*** RECORD SET

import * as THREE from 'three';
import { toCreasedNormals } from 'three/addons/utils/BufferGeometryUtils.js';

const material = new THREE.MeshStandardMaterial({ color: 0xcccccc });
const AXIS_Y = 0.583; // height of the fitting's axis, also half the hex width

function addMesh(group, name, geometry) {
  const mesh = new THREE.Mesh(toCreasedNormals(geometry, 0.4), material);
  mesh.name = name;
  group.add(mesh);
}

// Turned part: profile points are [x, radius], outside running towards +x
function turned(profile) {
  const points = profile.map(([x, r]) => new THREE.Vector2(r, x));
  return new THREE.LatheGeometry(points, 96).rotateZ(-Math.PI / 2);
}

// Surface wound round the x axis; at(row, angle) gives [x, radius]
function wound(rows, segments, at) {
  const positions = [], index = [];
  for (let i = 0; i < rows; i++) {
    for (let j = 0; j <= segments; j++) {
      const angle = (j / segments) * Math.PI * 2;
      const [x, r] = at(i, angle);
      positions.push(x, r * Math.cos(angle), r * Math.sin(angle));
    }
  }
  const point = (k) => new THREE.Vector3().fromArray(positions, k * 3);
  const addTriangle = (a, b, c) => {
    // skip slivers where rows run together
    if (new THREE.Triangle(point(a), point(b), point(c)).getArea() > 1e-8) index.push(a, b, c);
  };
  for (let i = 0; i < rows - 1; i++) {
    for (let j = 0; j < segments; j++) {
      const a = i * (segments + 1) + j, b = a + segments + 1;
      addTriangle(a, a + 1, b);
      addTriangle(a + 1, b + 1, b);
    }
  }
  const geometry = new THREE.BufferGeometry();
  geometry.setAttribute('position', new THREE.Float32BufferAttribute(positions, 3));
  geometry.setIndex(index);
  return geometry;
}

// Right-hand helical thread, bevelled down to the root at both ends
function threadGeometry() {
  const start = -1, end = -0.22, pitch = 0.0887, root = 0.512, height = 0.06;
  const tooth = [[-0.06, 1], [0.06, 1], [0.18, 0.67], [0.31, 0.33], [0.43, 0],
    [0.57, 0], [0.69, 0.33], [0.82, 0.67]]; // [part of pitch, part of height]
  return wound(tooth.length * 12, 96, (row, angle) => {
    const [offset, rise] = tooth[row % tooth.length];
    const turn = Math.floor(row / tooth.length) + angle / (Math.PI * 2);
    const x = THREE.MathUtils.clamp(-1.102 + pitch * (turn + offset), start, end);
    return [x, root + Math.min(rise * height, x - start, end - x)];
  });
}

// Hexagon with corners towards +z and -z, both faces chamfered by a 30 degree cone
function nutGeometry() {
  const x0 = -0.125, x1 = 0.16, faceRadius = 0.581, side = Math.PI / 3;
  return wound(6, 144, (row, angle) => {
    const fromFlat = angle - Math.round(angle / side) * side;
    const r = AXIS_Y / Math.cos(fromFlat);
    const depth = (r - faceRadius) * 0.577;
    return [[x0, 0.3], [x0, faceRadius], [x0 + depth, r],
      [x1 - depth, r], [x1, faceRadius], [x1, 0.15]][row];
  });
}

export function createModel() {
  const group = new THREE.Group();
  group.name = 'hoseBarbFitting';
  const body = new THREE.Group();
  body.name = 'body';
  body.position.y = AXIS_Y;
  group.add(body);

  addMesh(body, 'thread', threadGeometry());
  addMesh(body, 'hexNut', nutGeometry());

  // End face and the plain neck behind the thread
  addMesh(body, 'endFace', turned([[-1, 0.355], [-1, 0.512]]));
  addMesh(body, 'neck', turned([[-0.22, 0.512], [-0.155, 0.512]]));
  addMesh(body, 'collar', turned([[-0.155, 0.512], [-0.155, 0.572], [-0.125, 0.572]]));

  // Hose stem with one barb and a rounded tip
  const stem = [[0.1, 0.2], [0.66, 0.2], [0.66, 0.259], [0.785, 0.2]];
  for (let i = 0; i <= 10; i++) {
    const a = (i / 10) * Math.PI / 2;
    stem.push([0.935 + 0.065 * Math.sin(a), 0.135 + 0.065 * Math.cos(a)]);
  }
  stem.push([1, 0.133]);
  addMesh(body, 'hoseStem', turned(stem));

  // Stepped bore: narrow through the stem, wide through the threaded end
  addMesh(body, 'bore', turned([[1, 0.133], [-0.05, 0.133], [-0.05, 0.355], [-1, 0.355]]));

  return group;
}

******

### WHAT YOU SHOULD DO
Once the line with "return geometry;" is found in the records above, print exactly that line and every line after it through the line with "return [[x0, 0.3], [x0, faceRadius], [x0".

### SOLUTION FOR THIS TASK
  return geometry;
}

// Right-hand helical thread, bevelled down to the root at both ends
function threadGeometry() {
  const start = -1, end = -0.22, pitch = 0.0887, root = 0.512, height = 0.06;
  const tooth = [[-0.06, 1], [0.06, 1], [0.18, 0.67], [0.31, 0.33], [0.43, 0],
    [0.57, 0], [0.69, 0.33], [0.82, 0.67]]; // [part of pitch, part of height]
  return wound(tooth.length * 12, 96, (row, angle) => {
    const [offset, rise] = tooth[row % tooth.length];
    const turn = Math.floor(row / tooth.length) + angle / (Math.PI * 2);
    const x = THREE.MathUtils.clamp(-1.102 + pitch * (turn + offset), start, end);
    return [x, root + Math.min(rise * height, x - start, end - x)];
  });
}

// Hexagon with corners towards +z and -z, both faces chamfered by a 30 degree cone
function nutGeometry() {
  const x0 = -0.125, x1 = 0.16, faceRadius = 0.581, side = Math.PI / 3;
  return wound(6, 144, (row, angle) => {
    const fromFlat = angle - Math.round(angle / side) * side;
    const r = AXIS_Y / Math.cos(fromFlat);
    const depth = (r - faceRadius) * 0.577;
    return [[x0, 0.3], [x0, faceRadius], [x0 + depth, r],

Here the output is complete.